» **TASK PROMPT**
Please copy every line from the following entries in which the word "collars" appears.

» **Stored data**
--------------------------------------------------
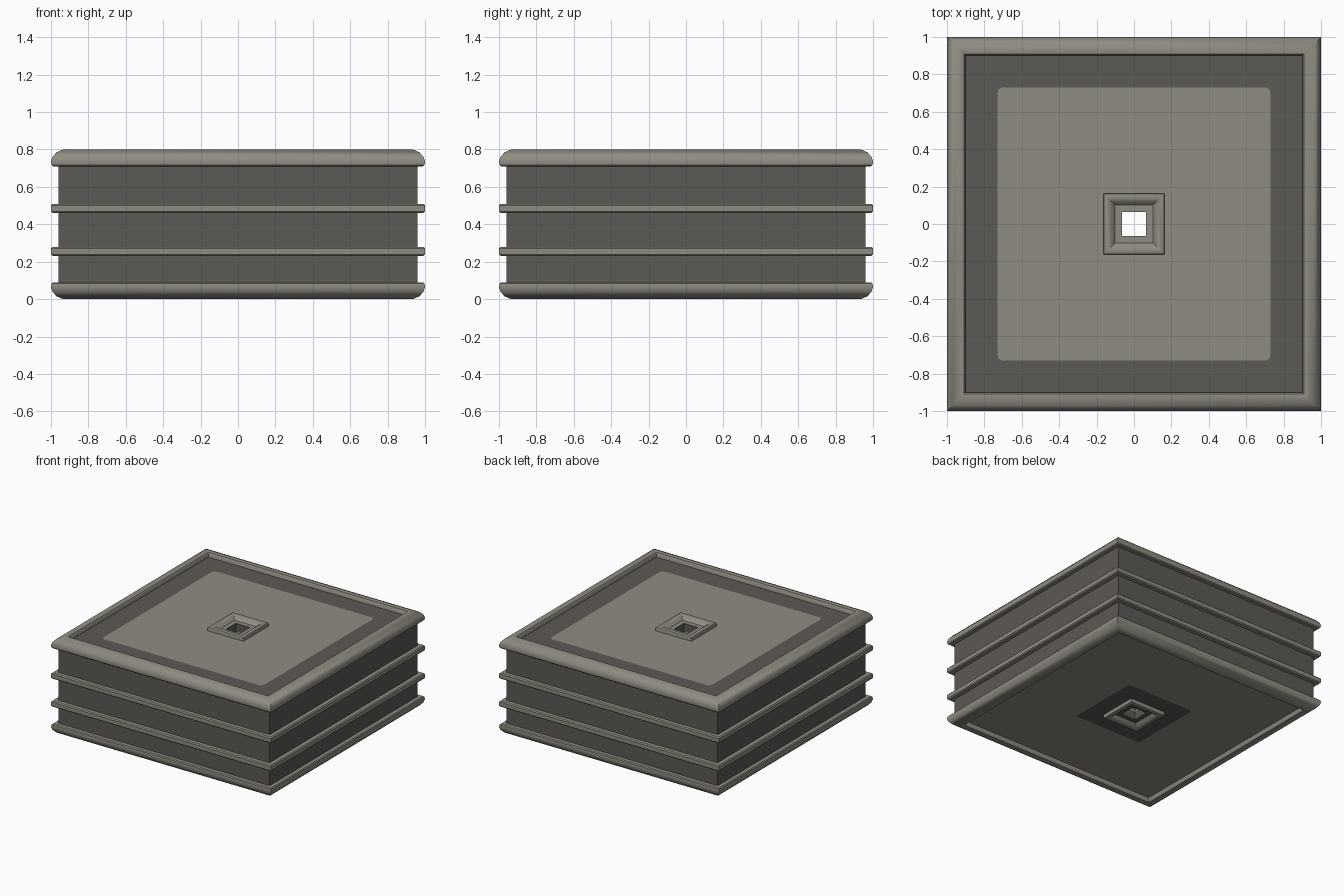
import bpy, bmesh, math

if "Cube" in bpy.data.objects:
    bpy.data.objects.remove(bpy.data.objects["Cube"])


def material(name, rgb):
    m = bpy.data.materials.new(name)
    m.diffuse_color = (*rgb, 1)
    m.use_nodes = True
    m.node_tree.nodes["Principled BSDF"].inputs["Base Color"].default_value = m.diffuse_color
    return m


LIGHT = material("light stone", (0.275, 0.262, 0.222))
DARK = material("dark stone", (0.108, 0.100, 0.089))


def ring(half, z, r=0.0, n=4):
    """Square loop with optional rounded corners (r = 0 collapses to sharp)."""
    pts = []
    for k in range(4):
        mid = math.pi / 4 + k * math.pi / 2
        cx = (half - r) * math.copysign(1, math.cos(mid))
        cy = (half - r) * math.copysign(1, math.sin(mid))
        for i in range(n):
            a = k * math.pi / 2 + i * math.pi / 2 / (n - 1)
            pts.append((cx + r * math.cos(a), cy + r * math.sin(a), z))
    return pts


def square_sweep(name, profile, mats, closed=False):
    """Sweep (half width, z[, corner radius]) points round a square.
    mats gives the material index of each band."""
    bm = bmesh.new()
    rings = [[bm.verts.new(p) for p in ring(*q)] for q in profile]
    count = len(rings) if closed else len(rings) - 1
    for i in range(count):
        a, b = rings[i], rings[(i + 1) % len(rings)]
        for j in range(len(a)):
            k = (j + 1) % len(a)
            f = bm.faces.new((a[j], a[k], b[k], b[j]))
            f.material_index = mats[i] if isinstance(mats, list) else mats
    bmesh.ops.remove_doubles(bm, verts=bm.verts, dist=1e-5)
    me = bpy.data.meshes.new(name)
    bm.to_mesh(me)
    bm.free()
    me.materials.append(LIGHT)
    me.materials.append(DARK)
    ob = bpy.data.objects.new(name, me)
    bpy.context.collection.objects.link(ob)
    bpy.context.view_layer.objects.active = ob
    for o in bpy.context.selected_objects:
        o.select_set(False)
    ob.select_set(True)
    bpy.ops.object.shade_smooth_by_angle(angle=math.radians(35))
    return ob


# Main block: bottom face, sides, top face, square shaft (closed loop)
square_sweep("block",
             [(0.065, 0.04), (0.31, 0.04, 0.02), (0.96, 0.04), (0.96, 0.76),
              (0.73, 0.76, 0.03), (0.065, 0.76)],
             [1, 0, 1, 1, 0, 1], closed=True)

# Rounded rims, top and bottom
RIM = [(0.955, 0.09), (0.99, 0.09), (0.997, 0.083), (1.0, 0.065), (0.992, 0.04),
       (0.97, 0.015), (0.94, 0.002), (0.925, 0.0), (0.908, 0.004), (0.902, 0.012),
       (0.9, 0.045)]
square_sweep("bottom_rim", RIM, 0)
square_sweep("top_rim", [(h, 0.8 - z) for h, z in reversed(RIM)], 0)

# Two ribs round the sides
for i, z in enumerate((0.255, 0.485)):
    square_sweep(f"side_rib_{i + 1}",
                 [(0.955, z - 0.024), (0.992, z - 0.024), (1.0, z - 0.016),
                  (1.0, z + 0.016), (0.992, z + 0.024), (0.955, z + 0.024)], 0)

# Funnel collars round the shaft, top and bottom
COLLAR = [(0.063, 0.12), (0.068, 0.09), (0.085, 0.06), (0.12, 0.018),
          (0.135, 0.009), (0.15, 0.007), (0.16, 0.012), (0.164, 0.02), (0.164, 0.045)]
square_sweep("top_collar", [(h, 0.8 - z) for h, z in reversed(COLLAR)], 0)
square_sweep("bottom_collar", COLLAR, 0)

# Consistent outward normals: the collars and rims face away from the block
for ob in bpy.context.collection.objects:
    me = ob.data
    bm = bmesh.new()
    bm.from_mesh(me)
    if ob.name == "block":
        bmesh.ops.recalc_face_normals(bm, faces=bm.faces)
    else:
        # every open strip has one widest or extreme band to test against
        f = max(bm.faces, key=lambda g: abs(g.calc_center_median().x)
                if "collar" not in ob.name else abs(g.calc_center_median().x) + 0.0)
        f.normal_update()
        if f.normal.x * f.calc_center_median().x < 0:
            bmesh.ops.reverse_faces(bm, faces=bm.faces)
    bm.to_mesh(me)
    bm.free()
--------------------------------------------------
» **EXERCISE ANSWER**
# Funnel collars round the shaft, top and bottom
# Consistent outward normals: the collars and rims face away from the block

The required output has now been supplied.